Geographic focus: Mount Rogers Reserve (Bordered by the northern Belconnen suburbs of Fraser, Flynn, Melba and Spence.

Regular Activities and Working Bees: Our activities focus on weed management, planting native vegetation, erosion control and community awareness-raising and education. We have now established the fourth Sunday and first Monday as working bee times for each month.

Contact: Convenor, Rosemary Blemings. Please contact us via the Ginninderra Catchment Group: 6278 3309 or

Aspects of the history of the Mt Rogers Landcare Group with newsletter-texts and members’ photographic contribution can be traced on the blog:

News of Mt Rogers: Is a regular newsletter describing activities occurring on Mt Rogers, volunteer’s observations and facinating facts. 

2015: News from the March Indigenous Heritage Walk can be found here

2013: Download the January News of Mt Rogers here:

2012: Download the November news of Mt Rogers here:  Download the Spring news of Mt Rogers here:  Download the August News of Mt Rogers here: Download the More.. June News of Mt Rogers here:  Download the June News of Mt Rogers here: Download the May News of Mt Rogers here:   Download the April News of Mt Rogers here:      Download the February News of Mt Rogers here:


About Us: Volunteers doing Survey
The Mt Rogers Reserve is a ridged area of Urban Open Space surrounded by the suburbs of Flynn, Fraser, Spence and Melba. When these suburbs were developed in the early seventies assorted native trees and shrubs were planted around perhaps a score of 200-300 year old eucalypts.

Landcare activities on Mt Rogers began in 1999 with informal weeding and occasional plantings of native species by a few interested and concerned locals people.

Volunteer landcarers have surveyed flora & fauna. Results and observations guided weeding and newer plantings of local species so the reserve’s biodiversity could be improved. Plantings of tubestock from Greening Australia and with the assistance of Ginninderra Catchment Group, Conservation Volunteers Australia (CVA) and Guides Australia were concentrated into land “uphill” of the gravel path that circles Mt Rogers. The success rate has been encouraging in spite of drought periods.

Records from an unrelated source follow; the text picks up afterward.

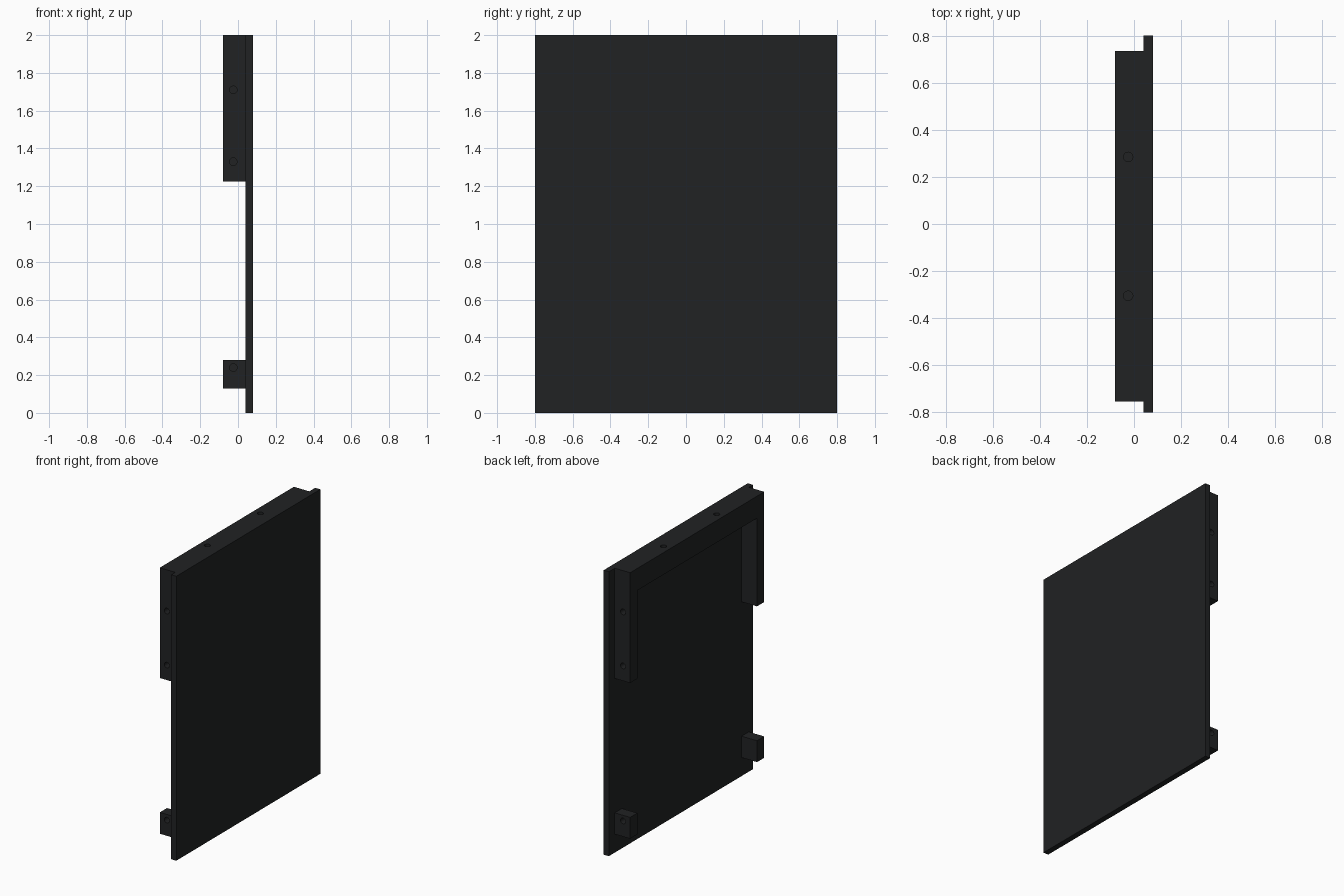
import bpy, bmesh, math
from mathutils import Matrix, Vector

if "Cube" in bpy.data.objects:
    bpy.data.objects.remove(bpy.data.objects["Cube"])

mat = bpy.data.materials.new("dark_grey")
mat.diffuse_color = (0.015, 0.016, 0.017, 1)
mat.use_nodes = True
mat.node_tree.nodes["Principled BSDF"].inputs["Base Color"].default_value = mat.diffuse_color

BACK, FACE = -0.08, 0.04       # x range of the mounting frame
Y0, Y1 = -0.755, 0.735         # y range of the mounting frame
MID = (Y0 + Y1) / 2
W = 0.08                       # width of side rails and blocks
HOLE_X, HOLE_R, DEPTH = -0.025, 0.02, 0.05


def add_object(name, bm):
    bmesh.ops.recalc_face_normals(bm, faces=bm.faces)
    me = bpy.data.meshes.new(name)
    bm.to_mesh(me)
    bm.free()
    ob = bpy.data.objects.new(name, me)
    me.materials.append(mat)
    bpy.context.collection.objects.link(ob)
    return ob


def prism(name, yz, x0, x1):
    """Extrude a y-z outline along x."""
    bm = bmesh.new()
    face = bm.faces.new([bm.verts.new((x0, y, z)) for y, z in yz])
    out = bmesh.ops.extrude_face_region(bm, geom=[face])
    verts = [v for v in out["geom"] if isinstance(v, bmesh.types.BMVert)]
    bmesh.ops.translate(bm, verts=verts, vec=(x1 - x0, 0, 0))
    return add_object(name, bm)


def box(name, x0, x1, y0, y1, z0, z1):
    return prism(name, [(y0, z0), (y1, z0), (y1, z1), (y0, z1)], x0, x1)


def drill(ob, holes):
    """Cut blind round holes; each hole is (surface point, outward axis)."""
    bm = bmesh.new()
    for point, axis in holes:
        rot = Vector(axis).to_track_quat('Z', 'Y').to_matrix().to_4x4()
        bmesh.ops.create_cone(bm, cap_ends=True, segments=24, radius1=HOLE_R,
                              radius2=HOLE_R, depth=2 * DEPTH,
                              matrix=Matrix.Translation(point) @ rot)
    cutter = add_object("hole_cutter", bm)
    cutter.hide_render = True
    mod = ob.modifiers.new("holes", 'BOOLEAN')
    mod.operation, mod.solver, mod.object = 'DIFFERENCE', 'EXACT', cutter
    bpy.ops.object.select_all(action='DESELECT')
    bpy.context.view_layer.objects.active = ob
    ob.select_set(True)
    bpy.ops.object.modifier_apply(modifier=mod.name)
    bpy.data.objects.remove(cutter)


# Flat front panel
box("panel", FACE, 0.08, -0.8, 0.8, 0, 2)

# U-shaped upper frame: top rail with two hanging side rails
frame = prism("upper_frame", [
    (Y0, 1.225), (Y0 + W, 1.225), (Y0 + W, 1.845), (Y1 - W, 1.845),
    (Y1 - W, 1.225), (Y1, 1.225), (Y1, 2), (Y0, 2)], BACK, FACE)
holes = [((HOLE_X, MID + s * 0.295, 2), (0, 0, 1)) for s in (-1, 1)]
for y, s in ((Y0, -1), (Y1, 1)):
    holes += [((HOLE_X, y, z), (0, s, 0)) for z in (1.33, 1.71)]
drill(frame, holes)

# Lower mounting blocks
for side, y0, y, s in (("front", Y0, Y0, -1), ("back", Y1 - W, Y1, 1)):
    block = box(side + "_lower_block", BACK, FACE, y0, y0 + W, 0.13, 0.28)
    drill(block, [((HOLE_X, y, 0.24), (0, s, 0))])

The Landcare Group which was formalised in 2009 has a core of about 15 volunteers who give time, when they can, at scheduled working-bees twice a month. We have concentrated on the removal of environmental weeds such as privet, cotoneaster, pyracantha and hawthorn, learning and developing individual skills as we work. Twice in 2011 CVA volunteers have assisted our woody-weed removal efforts with their chainsaw expertise. Previously ACT Government agencies had made an impact on these major weeds. Contractors, employed by Government have also been successfully employed to survey for and spray outbreaks of Serrated tussock throughout the reserve.

For some 5-7 years the spread of African lovegrass and Chilean Needle grass has been noticeable. Some efforts to address this invasion have been made but mower-spread is an intractable problem.

For over 6 years the Mt Rogers community has been drawn together through the publication of occasional newsletters that highlight observations and sightings of species. We have become more informed and more observant. Perhaps some of us have become amateur naturalists as we seek answers to the intriguing questions triggered by  the bush and its habitats. Newcomers to the reserve are offered an attractive brochure about Mt Rogers which was first developed in 2005.

As landcarers we are drawn together by affection for our patch of remnant bush and by the sense of community our regular walking and working generates.
We enjoy making a difference and learning about the trees, shrubs and forbs whose chances we enhance.

Ever wondered how a mountain is made?? Download the facinating article - Mt Rogers the (very) early days here: